Exercise goal »
Look through the records below for the line with "bm.to_mesh(me)". Return that line and each one after it up to and including the line with "tilt, yaw = (turn + [0, 0])[:2]", exactly.

Information provided »
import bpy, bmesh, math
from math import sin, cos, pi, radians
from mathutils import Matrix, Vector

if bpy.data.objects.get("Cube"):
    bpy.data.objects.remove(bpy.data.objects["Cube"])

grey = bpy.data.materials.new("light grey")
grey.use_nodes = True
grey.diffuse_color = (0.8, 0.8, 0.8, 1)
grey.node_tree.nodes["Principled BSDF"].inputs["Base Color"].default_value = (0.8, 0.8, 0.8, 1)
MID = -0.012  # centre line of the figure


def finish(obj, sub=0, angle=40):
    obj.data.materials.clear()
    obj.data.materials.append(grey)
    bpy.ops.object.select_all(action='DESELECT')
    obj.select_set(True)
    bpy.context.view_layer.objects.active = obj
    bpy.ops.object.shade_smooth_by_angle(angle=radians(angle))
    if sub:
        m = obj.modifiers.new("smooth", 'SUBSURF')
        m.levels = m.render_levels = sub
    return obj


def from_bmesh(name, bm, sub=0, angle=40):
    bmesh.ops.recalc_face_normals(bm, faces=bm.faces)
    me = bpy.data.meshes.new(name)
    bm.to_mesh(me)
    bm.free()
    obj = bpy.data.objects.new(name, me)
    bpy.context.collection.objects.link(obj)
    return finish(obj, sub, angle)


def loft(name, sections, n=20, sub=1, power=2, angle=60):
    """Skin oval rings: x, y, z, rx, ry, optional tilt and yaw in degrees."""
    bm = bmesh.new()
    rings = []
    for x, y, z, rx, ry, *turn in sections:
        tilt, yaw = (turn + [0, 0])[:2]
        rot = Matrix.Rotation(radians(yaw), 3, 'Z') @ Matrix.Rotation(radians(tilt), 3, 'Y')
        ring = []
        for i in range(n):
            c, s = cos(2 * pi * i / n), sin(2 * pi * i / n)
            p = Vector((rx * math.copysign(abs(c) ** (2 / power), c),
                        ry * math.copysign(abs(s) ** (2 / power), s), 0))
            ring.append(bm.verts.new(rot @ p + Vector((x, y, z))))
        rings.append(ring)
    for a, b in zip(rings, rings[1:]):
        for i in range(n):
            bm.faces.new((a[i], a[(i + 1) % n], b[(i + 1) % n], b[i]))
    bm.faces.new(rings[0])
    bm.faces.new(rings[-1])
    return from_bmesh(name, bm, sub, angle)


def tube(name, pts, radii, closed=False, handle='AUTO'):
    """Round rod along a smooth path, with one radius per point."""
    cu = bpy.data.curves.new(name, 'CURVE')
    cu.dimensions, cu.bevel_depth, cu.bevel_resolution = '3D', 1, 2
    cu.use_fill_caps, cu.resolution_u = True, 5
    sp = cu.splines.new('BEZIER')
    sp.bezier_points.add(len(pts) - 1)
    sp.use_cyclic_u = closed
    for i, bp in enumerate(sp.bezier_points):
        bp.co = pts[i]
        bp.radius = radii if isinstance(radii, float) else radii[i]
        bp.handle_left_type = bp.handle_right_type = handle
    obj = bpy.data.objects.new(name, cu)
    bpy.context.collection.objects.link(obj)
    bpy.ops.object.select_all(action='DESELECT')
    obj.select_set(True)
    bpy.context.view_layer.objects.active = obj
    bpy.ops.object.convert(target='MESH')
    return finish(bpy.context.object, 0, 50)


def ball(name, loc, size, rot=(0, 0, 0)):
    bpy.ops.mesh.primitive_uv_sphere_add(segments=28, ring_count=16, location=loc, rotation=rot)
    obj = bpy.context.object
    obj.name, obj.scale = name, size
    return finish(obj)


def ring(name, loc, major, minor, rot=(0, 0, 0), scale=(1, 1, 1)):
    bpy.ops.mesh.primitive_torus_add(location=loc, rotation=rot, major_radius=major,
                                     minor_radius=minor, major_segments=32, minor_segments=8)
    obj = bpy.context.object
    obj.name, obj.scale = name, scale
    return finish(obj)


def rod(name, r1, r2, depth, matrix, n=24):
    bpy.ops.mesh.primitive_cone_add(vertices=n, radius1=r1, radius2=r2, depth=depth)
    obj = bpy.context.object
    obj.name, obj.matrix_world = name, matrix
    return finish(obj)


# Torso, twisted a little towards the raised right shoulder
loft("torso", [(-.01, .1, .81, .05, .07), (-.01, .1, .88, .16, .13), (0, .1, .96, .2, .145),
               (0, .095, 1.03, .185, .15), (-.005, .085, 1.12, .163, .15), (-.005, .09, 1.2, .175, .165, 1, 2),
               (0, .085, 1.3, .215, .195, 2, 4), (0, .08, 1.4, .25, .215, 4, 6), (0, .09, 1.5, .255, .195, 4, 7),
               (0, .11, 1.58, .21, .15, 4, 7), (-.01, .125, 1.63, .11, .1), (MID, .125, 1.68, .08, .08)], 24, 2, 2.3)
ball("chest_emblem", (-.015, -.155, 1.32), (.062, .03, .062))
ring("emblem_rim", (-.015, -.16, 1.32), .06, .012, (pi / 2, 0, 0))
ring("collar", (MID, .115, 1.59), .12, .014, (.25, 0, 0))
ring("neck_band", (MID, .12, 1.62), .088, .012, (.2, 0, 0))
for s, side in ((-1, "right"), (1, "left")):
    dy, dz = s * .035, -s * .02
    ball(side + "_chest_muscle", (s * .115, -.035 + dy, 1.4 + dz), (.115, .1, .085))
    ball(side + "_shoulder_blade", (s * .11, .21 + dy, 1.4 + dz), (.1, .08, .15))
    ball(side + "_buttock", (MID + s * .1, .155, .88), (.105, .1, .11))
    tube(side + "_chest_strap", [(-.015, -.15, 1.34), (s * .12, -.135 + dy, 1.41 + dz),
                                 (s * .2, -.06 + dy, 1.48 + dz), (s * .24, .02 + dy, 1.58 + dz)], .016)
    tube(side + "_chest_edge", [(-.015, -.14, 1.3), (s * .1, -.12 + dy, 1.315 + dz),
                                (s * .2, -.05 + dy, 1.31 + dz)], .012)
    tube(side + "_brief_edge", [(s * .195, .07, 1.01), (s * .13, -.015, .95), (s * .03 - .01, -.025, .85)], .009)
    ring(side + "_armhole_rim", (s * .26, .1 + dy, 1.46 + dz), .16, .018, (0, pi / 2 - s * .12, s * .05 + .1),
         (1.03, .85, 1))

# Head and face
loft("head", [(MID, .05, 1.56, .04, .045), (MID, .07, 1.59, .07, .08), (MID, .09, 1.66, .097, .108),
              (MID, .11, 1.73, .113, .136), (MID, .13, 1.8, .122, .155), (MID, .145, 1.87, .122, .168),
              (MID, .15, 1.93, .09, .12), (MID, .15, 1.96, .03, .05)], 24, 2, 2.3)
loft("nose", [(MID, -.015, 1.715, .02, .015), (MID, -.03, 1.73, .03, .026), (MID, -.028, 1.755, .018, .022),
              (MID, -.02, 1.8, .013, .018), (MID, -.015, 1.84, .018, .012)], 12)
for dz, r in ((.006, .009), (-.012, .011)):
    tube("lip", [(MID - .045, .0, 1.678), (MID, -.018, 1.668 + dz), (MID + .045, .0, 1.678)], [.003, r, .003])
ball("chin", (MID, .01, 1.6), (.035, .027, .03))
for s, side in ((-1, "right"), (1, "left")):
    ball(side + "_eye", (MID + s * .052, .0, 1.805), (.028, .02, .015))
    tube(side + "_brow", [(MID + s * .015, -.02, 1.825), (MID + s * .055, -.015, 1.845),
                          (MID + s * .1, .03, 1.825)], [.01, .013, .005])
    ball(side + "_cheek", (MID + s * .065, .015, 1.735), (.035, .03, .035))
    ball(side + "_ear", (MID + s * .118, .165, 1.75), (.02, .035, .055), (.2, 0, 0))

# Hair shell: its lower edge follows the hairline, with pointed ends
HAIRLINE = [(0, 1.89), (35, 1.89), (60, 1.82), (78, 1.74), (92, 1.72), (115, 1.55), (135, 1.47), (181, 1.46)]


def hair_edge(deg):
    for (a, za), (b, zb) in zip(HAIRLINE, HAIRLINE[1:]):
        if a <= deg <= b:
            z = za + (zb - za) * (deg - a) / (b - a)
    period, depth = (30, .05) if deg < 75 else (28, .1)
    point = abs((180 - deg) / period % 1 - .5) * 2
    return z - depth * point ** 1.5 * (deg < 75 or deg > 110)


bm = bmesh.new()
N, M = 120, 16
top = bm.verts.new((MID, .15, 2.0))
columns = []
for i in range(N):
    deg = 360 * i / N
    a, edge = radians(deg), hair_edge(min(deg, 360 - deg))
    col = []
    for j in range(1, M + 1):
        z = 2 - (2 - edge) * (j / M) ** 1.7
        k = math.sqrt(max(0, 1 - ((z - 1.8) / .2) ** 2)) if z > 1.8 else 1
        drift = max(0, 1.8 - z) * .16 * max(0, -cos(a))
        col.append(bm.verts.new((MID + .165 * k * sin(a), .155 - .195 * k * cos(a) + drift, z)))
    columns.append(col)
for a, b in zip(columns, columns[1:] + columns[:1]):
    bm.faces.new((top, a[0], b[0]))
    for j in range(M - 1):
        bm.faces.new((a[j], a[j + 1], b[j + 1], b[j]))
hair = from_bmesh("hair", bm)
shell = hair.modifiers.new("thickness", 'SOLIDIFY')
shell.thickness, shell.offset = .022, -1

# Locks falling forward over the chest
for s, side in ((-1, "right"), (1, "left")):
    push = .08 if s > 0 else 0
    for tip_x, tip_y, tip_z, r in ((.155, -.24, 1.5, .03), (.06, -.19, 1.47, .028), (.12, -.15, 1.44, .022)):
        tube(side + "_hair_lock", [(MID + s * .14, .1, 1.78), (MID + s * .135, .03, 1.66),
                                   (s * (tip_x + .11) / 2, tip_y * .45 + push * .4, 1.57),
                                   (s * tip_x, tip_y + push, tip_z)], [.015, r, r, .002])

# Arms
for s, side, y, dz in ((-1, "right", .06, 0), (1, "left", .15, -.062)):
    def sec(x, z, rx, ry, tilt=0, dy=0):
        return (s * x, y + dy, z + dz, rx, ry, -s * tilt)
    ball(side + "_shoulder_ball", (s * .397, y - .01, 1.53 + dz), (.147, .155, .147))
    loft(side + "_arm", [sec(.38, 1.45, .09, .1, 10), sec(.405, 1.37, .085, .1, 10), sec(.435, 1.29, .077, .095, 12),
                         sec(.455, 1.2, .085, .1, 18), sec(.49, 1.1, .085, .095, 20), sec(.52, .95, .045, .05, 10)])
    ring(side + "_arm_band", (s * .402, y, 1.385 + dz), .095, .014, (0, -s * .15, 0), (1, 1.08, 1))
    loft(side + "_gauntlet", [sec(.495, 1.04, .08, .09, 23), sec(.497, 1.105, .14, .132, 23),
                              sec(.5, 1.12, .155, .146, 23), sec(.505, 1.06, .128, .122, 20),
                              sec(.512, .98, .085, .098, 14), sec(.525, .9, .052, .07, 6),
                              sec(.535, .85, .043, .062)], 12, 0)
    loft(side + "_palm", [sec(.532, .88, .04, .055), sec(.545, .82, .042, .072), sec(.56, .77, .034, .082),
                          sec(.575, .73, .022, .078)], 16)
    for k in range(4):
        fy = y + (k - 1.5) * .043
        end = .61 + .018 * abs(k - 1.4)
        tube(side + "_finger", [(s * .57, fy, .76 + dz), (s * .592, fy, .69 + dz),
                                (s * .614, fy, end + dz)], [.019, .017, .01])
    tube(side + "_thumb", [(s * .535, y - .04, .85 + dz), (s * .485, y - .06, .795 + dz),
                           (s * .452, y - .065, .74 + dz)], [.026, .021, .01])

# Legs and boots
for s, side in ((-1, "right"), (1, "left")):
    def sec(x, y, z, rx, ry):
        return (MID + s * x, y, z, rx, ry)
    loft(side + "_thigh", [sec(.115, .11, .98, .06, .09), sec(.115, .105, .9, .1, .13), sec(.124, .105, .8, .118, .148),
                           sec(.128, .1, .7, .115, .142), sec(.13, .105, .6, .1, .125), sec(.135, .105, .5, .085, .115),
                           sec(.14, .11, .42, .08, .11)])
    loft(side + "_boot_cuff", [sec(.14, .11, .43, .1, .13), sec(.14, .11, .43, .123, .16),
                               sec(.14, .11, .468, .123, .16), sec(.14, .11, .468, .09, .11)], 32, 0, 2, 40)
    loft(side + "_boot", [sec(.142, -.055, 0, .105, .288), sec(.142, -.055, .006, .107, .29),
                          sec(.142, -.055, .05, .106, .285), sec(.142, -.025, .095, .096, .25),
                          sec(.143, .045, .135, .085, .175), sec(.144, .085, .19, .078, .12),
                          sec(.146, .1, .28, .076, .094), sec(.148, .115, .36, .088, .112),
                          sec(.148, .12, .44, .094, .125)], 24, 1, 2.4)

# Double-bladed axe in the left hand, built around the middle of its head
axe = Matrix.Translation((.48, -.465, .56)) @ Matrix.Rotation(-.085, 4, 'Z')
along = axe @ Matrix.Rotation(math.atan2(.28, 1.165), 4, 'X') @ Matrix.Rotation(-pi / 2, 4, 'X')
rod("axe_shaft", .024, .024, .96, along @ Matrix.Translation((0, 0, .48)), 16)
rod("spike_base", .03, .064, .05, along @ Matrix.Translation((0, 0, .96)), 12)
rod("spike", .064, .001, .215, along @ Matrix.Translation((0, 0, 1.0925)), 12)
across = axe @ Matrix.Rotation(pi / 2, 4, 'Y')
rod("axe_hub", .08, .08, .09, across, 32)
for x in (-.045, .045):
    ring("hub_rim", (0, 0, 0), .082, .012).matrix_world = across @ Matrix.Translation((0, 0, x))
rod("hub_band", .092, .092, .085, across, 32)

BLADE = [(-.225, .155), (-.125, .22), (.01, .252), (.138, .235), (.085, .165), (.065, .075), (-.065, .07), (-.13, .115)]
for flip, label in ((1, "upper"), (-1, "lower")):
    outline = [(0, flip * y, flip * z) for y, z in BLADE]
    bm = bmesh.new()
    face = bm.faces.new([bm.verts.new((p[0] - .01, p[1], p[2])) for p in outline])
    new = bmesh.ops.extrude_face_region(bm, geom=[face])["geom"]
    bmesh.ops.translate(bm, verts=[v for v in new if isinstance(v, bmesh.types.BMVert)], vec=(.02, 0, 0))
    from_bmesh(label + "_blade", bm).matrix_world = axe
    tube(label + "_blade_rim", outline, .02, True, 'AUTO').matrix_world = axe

Task result »
    bm.to_mesh(me)
    bm.free()
    obj = bpy.data.objects.new(name, me)
    bpy.context.collection.objects.link(obj)
    return finish(obj, sub, angle)


def loft(name, sections, n=20, sub=1, power=2, angle=60):
    """Skin oval rings: x, y, z, rx, ry, optional tilt and yaw in degrees."""
    bm = bmesh.new()
    rings = []
    for x, y, z, rx, ry, *turn in sections:
        tilt, yaw = (turn + [0, 0])[:2]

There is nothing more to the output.